Input data: Begin
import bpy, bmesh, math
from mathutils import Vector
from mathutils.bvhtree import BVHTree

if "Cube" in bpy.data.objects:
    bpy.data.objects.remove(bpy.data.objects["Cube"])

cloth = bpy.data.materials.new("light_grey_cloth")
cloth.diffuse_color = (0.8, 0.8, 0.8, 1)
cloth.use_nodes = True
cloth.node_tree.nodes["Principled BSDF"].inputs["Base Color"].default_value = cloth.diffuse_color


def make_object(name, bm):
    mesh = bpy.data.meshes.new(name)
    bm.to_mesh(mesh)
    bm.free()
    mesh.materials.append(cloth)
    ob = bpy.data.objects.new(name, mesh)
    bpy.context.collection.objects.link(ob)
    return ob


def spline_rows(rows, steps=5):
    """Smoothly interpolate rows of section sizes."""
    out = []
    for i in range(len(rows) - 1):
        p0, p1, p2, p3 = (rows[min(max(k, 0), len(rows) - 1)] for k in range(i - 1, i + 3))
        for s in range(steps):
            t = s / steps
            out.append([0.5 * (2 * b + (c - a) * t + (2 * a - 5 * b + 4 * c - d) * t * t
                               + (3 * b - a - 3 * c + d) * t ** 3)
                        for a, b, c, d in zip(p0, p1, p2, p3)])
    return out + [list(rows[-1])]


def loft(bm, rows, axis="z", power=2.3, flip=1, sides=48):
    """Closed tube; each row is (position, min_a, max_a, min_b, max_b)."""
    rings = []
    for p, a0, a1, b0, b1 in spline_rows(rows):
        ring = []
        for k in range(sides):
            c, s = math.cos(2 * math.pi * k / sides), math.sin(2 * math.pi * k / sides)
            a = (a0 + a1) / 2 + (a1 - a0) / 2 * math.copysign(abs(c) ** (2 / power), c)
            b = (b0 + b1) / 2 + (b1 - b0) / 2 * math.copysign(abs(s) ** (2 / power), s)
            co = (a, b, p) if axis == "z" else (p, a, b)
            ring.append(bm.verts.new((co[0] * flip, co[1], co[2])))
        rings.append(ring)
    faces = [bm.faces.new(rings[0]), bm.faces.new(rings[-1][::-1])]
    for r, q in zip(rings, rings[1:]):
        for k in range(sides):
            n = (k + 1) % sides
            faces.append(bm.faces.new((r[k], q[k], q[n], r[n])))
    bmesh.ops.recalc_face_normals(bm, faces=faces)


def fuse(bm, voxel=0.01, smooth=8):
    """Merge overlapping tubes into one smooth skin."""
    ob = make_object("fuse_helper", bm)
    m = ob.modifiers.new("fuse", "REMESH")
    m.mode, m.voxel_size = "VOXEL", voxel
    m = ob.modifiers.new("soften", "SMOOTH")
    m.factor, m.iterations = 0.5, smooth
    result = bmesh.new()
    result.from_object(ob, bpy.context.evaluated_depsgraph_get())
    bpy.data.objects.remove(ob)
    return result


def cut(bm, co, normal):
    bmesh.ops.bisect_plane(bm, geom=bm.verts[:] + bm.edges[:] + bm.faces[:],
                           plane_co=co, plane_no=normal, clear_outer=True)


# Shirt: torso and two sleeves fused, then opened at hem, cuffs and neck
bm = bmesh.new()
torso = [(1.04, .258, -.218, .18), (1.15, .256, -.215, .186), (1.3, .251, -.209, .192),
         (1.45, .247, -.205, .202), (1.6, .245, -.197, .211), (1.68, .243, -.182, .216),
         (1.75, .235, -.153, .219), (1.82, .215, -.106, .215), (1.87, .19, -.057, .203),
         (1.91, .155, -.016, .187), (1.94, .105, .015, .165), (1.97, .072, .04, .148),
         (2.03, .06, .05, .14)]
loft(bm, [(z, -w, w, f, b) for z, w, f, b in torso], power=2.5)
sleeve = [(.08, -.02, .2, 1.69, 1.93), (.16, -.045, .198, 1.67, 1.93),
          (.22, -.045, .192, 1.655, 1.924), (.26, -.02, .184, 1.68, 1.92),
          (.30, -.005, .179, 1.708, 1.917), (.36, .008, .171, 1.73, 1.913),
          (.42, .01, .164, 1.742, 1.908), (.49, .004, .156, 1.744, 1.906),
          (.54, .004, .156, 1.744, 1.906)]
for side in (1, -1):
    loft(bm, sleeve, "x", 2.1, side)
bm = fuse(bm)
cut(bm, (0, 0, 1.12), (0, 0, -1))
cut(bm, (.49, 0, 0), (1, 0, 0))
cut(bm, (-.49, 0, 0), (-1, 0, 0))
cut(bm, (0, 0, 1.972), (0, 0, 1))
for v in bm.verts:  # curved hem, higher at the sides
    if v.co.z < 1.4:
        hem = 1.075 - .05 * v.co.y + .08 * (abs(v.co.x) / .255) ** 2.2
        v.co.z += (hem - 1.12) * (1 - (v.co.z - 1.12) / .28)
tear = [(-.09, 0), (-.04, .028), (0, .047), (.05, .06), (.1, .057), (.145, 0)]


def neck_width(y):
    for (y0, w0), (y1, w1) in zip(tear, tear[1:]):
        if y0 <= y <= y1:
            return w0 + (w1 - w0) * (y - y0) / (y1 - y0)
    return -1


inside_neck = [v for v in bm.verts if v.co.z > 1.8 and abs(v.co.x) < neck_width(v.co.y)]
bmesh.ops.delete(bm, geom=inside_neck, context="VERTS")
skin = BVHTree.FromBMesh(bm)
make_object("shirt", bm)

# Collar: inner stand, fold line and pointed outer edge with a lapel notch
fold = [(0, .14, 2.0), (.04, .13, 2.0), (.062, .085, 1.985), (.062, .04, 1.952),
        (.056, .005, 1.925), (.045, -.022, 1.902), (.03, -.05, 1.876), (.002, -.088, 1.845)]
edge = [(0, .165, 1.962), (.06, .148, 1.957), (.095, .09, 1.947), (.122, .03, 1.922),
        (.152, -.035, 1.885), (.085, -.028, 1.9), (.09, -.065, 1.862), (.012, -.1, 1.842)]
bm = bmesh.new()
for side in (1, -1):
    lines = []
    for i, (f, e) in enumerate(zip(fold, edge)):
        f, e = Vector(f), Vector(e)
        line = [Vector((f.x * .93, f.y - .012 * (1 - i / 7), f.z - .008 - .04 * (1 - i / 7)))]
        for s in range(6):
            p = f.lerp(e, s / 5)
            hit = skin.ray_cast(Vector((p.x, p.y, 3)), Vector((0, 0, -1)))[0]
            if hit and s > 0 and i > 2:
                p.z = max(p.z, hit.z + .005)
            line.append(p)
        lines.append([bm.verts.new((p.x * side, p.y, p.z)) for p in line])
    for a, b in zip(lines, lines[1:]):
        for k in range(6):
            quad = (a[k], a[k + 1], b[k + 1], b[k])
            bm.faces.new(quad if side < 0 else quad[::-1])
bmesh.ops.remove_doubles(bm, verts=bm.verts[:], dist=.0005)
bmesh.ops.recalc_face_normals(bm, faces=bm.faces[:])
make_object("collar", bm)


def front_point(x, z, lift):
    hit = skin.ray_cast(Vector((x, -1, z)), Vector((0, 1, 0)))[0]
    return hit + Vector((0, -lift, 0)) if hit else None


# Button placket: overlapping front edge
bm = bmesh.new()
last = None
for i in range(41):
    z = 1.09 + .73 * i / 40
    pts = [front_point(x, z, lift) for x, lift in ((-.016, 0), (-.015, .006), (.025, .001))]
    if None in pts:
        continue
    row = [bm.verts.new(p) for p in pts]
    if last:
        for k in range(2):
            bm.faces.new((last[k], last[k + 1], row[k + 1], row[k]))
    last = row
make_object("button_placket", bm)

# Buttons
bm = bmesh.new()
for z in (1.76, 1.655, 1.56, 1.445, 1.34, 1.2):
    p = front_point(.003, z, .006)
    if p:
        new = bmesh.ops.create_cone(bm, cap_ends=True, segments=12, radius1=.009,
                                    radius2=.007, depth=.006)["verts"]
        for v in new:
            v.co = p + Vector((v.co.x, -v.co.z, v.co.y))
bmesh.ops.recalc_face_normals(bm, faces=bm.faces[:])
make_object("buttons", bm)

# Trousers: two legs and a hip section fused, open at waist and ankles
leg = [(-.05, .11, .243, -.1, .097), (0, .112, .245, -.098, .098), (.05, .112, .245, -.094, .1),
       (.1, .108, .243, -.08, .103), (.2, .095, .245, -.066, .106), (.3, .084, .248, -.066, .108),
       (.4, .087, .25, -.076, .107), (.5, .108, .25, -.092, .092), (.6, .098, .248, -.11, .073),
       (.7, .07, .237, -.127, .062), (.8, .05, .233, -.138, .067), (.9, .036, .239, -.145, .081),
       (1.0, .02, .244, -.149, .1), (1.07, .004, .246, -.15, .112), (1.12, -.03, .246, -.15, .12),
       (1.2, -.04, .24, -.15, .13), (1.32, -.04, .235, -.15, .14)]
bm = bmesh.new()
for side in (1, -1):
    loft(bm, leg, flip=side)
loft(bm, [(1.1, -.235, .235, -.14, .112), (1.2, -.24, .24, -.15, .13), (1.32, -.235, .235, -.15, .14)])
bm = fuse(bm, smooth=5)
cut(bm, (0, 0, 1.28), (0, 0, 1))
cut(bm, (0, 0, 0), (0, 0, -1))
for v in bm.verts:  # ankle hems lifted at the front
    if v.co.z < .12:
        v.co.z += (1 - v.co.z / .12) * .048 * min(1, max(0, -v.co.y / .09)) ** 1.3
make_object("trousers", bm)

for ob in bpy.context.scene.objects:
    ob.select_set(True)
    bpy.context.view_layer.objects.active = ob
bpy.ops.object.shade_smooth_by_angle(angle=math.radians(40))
Input data: End
*Assigned task*. Starting at the line that has "m.factor, m.iterations = 0.5, smooth" and ending at the line that has "loft(bm, [(z, -w, w, f, b)", please write out the lines above exactly, leaving out all others.

*Task result*.
    m.factor, m.iterations = 0.5, smooth
    result = bmesh.new()
    result.from_object(ob, bpy.context.evaluated_depsgraph_get())
    bpy.data.objects.remove(ob)
    return result


def cut(bm, co, normal):
    bmesh.ops.bisect_plane(bm, geom=bm.verts[:] + bm.edges[:] + bm.faces[:],
                           plane_co=co, plane_no=normal, clear_outer=True)


# Shirt: torso and two sleeves fused, then opened at hem, cuffs and neck
bm = bmesh.new()
torso = [(1.04, .258, -.218, .18), (1.15, .256, -.215, .186), (1.3, .251, -.209, .192),
         (1.45, .247, -.205, .202), (1.6, .245, -.197, .211), (1.68, .243, -.182, .216),
         (1.75, .235, -.153, .219), (1.82, .215, -.106, .215), (1.87, .19, -.057, .203),
         (1.91, .155, -.016, .187), (1.94, .105, .015, .165), (1.97, .072, .04, .148),
         (2.03, .06, .05, .14)]
loft(bm, [(z, -w, w, f, b) for z, w, f, b in torso], power=2.5)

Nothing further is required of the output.